**What you need to do:**
Using the data below, copy each line that includes the word "remove".

**Supplied records:**
===============

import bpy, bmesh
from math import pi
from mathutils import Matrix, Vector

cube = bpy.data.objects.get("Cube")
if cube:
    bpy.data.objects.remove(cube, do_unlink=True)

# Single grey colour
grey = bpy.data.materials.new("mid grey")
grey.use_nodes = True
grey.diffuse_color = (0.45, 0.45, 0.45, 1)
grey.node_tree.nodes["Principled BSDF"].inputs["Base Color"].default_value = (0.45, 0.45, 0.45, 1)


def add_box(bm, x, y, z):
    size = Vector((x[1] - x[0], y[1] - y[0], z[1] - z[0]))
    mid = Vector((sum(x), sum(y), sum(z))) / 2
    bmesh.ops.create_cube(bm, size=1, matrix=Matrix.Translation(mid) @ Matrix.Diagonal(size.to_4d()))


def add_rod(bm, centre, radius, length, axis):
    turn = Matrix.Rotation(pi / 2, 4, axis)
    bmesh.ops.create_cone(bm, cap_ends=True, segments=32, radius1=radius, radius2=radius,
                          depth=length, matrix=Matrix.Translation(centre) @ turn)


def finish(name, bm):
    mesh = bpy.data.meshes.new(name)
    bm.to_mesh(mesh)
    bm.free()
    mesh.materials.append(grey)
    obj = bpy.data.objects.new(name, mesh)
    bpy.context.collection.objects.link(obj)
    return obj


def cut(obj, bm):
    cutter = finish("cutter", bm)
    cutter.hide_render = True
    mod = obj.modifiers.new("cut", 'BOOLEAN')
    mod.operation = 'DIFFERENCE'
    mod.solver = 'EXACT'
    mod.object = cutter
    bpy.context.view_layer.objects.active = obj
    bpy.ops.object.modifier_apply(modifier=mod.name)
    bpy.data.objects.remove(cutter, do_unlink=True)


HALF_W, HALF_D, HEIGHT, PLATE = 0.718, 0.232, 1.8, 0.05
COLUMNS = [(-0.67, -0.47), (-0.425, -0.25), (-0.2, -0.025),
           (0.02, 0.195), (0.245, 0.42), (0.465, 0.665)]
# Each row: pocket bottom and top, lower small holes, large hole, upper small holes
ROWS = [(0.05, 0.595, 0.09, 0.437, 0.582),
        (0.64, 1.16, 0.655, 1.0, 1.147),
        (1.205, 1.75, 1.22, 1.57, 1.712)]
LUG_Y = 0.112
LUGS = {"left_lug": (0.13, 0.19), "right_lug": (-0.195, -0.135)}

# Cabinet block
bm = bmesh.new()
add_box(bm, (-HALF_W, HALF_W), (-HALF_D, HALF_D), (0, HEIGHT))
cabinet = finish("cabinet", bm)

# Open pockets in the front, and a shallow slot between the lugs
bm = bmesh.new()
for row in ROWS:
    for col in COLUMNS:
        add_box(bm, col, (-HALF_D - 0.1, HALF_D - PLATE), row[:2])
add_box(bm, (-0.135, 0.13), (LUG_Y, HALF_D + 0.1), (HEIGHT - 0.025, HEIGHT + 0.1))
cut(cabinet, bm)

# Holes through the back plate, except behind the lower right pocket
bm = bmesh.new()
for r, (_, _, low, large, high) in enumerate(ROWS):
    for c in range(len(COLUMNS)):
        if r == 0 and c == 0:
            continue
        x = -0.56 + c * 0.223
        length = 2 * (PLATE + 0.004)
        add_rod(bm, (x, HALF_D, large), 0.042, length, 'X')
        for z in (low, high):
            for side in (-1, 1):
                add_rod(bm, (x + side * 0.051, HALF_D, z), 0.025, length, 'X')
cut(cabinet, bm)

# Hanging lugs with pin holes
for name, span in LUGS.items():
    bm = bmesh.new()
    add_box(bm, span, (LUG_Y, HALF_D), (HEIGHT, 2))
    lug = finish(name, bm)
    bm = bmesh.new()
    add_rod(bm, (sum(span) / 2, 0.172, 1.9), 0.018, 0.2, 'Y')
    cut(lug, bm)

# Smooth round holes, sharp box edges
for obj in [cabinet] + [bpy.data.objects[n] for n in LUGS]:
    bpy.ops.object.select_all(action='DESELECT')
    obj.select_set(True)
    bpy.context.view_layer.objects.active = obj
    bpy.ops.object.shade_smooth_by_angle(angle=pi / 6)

===============

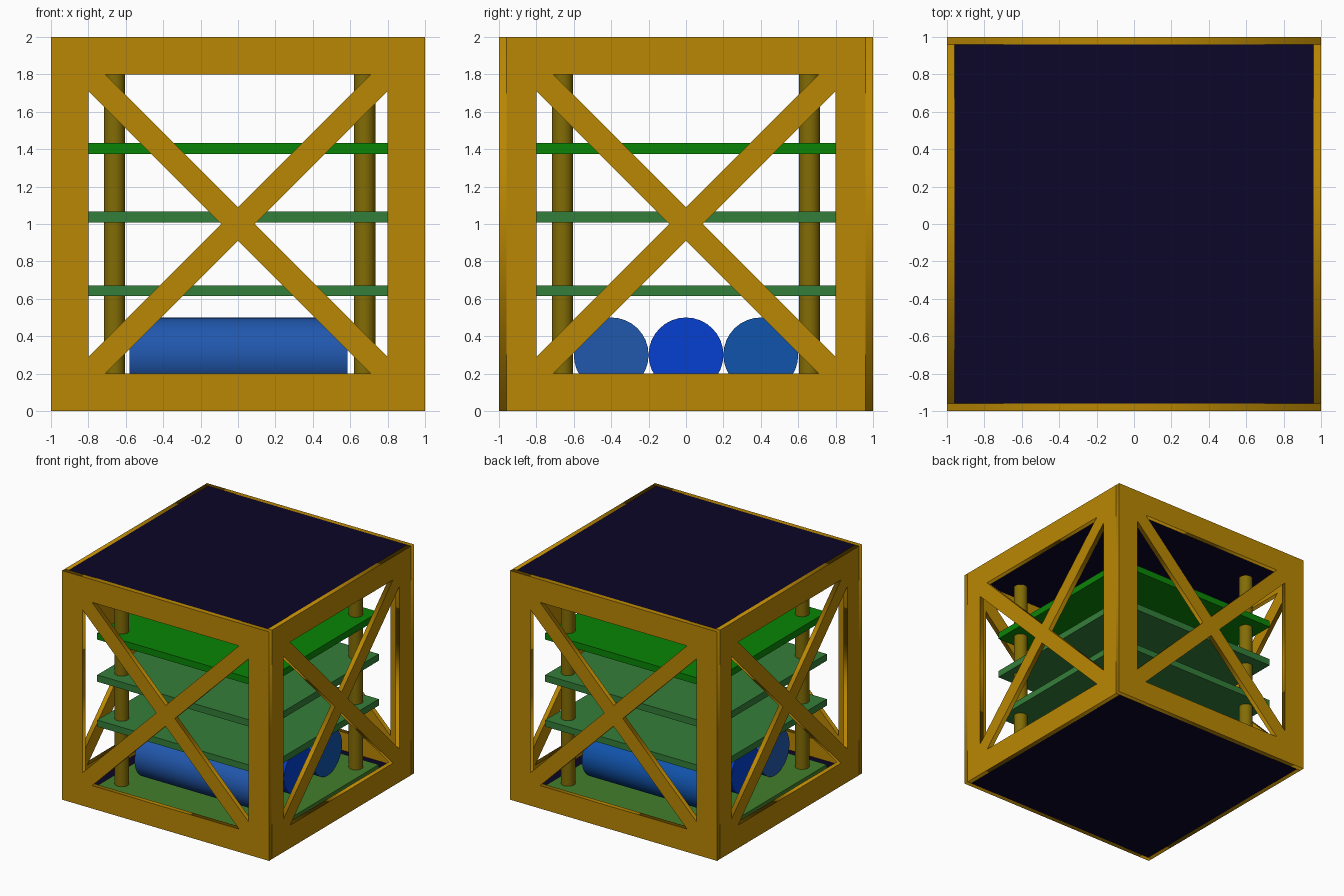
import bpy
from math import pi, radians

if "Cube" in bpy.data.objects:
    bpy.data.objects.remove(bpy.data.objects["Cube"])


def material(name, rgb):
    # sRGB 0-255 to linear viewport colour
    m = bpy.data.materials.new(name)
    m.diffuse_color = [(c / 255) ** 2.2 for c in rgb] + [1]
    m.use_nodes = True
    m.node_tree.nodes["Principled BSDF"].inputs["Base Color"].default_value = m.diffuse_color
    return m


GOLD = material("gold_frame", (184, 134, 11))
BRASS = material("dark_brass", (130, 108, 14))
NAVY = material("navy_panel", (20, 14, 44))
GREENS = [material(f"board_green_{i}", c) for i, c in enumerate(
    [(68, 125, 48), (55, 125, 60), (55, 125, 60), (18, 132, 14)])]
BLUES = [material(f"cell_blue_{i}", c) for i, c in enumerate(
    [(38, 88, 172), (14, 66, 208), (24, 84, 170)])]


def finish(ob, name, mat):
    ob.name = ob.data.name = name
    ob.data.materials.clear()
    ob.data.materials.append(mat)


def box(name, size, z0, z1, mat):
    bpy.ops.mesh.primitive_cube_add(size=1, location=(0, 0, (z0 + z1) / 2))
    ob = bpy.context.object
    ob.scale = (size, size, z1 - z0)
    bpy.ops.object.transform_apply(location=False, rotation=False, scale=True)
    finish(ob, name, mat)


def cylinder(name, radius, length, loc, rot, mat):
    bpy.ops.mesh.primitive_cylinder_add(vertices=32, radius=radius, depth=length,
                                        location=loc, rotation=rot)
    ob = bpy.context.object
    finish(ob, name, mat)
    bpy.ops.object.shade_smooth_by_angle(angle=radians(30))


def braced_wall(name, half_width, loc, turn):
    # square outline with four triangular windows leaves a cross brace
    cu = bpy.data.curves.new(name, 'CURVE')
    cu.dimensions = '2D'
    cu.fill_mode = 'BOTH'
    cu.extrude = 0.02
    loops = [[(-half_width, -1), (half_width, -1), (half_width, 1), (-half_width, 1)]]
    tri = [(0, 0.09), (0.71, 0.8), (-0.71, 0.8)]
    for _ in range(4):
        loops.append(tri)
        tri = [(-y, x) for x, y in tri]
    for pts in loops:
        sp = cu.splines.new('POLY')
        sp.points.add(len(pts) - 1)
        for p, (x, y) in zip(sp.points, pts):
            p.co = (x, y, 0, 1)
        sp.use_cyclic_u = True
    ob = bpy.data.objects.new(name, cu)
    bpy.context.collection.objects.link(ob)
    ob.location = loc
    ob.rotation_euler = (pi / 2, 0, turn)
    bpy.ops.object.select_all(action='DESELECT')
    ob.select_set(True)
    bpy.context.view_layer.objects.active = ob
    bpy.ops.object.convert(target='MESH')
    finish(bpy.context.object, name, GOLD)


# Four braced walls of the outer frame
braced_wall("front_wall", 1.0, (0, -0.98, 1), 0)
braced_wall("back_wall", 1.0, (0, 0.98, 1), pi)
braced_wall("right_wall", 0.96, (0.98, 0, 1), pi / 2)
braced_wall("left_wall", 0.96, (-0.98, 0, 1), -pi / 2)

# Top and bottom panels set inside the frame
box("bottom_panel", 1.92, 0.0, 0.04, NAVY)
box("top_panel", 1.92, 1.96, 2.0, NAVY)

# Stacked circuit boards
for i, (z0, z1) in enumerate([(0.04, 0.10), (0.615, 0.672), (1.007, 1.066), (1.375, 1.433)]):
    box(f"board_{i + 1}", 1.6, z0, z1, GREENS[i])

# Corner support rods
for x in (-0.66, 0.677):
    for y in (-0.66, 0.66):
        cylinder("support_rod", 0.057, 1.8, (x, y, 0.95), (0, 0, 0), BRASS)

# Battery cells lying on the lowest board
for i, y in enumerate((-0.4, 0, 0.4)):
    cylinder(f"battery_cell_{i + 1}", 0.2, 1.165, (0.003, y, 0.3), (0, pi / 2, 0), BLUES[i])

===============

**Reply to the task:**
    bpy.data.objects.remove(cube, do_unlink=True)
    bpy.data.objects.remove(cutter, do_unlink=True)
    bpy.data.objects.remove(bpy.data.objects["Cube"])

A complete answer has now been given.